> _EXERCISE PROMPT_:
A single number is the answer: how many lines of the data hold "bmesh"?
*** INPUT FOR THIS TASK ***
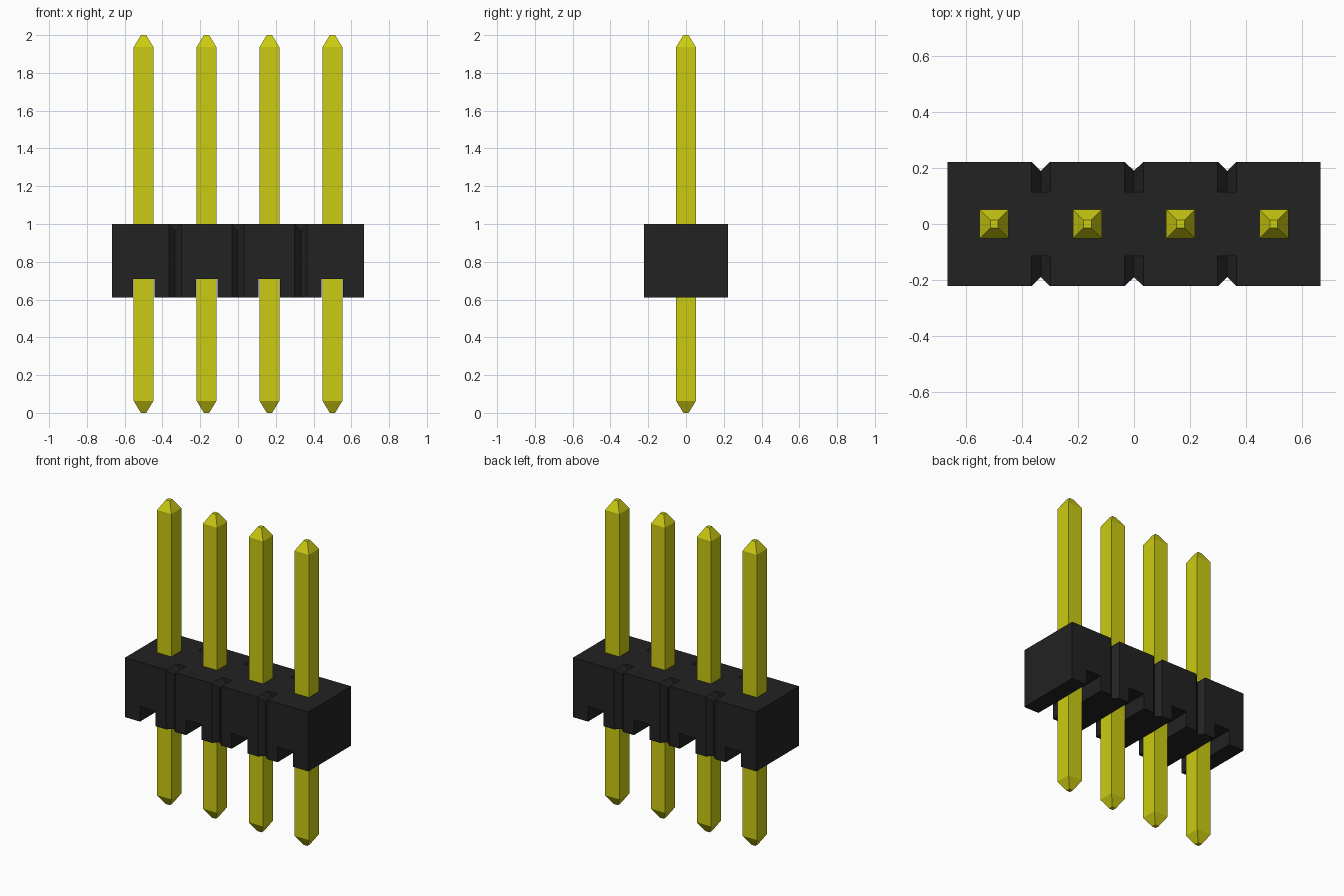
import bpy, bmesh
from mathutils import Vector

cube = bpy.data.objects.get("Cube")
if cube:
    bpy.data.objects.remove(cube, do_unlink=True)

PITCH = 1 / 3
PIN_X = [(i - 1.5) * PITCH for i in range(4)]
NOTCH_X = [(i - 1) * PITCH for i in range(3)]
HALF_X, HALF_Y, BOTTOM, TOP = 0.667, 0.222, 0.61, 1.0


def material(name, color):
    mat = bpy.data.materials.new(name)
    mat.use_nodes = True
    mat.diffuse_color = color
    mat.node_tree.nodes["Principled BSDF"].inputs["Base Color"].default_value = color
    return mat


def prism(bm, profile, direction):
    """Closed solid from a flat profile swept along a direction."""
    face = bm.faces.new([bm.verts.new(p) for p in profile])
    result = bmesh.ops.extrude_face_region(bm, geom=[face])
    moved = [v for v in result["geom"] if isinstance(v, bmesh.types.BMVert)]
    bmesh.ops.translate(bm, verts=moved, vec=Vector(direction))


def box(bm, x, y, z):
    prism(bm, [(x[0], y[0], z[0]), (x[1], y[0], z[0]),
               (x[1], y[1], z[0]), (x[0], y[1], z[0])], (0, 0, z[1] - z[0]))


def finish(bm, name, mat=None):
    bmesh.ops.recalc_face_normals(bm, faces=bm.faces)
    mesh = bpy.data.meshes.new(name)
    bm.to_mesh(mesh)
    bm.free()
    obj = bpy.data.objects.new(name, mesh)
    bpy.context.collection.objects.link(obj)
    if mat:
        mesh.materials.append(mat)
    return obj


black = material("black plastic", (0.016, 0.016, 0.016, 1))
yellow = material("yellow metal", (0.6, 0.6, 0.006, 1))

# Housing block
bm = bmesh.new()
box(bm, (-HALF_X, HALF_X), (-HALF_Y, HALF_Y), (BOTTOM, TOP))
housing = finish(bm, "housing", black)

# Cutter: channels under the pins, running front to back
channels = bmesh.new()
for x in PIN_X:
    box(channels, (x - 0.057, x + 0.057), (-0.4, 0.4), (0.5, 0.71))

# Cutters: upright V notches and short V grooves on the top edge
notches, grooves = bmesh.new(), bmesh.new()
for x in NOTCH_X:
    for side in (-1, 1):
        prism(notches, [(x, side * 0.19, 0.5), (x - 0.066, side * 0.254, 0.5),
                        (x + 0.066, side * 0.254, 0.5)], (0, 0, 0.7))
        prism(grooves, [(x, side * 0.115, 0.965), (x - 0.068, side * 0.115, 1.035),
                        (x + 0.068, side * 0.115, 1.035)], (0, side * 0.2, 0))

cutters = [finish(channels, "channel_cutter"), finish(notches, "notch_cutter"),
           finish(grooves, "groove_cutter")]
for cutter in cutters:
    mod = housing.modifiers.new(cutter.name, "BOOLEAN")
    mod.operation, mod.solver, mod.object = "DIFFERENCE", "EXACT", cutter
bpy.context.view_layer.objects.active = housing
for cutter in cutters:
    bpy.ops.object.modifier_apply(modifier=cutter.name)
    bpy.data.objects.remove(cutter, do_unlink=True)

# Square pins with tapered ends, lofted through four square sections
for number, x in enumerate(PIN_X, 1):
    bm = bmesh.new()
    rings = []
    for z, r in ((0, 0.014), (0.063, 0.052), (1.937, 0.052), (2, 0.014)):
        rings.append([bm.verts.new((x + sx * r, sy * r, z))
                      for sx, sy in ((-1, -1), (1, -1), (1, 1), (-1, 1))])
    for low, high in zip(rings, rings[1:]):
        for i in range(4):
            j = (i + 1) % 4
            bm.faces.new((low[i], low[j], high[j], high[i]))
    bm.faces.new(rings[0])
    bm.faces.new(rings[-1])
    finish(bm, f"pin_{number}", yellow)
*** End of INPUT FOR THIS TASK ***
> _TASK ANSWER_:
9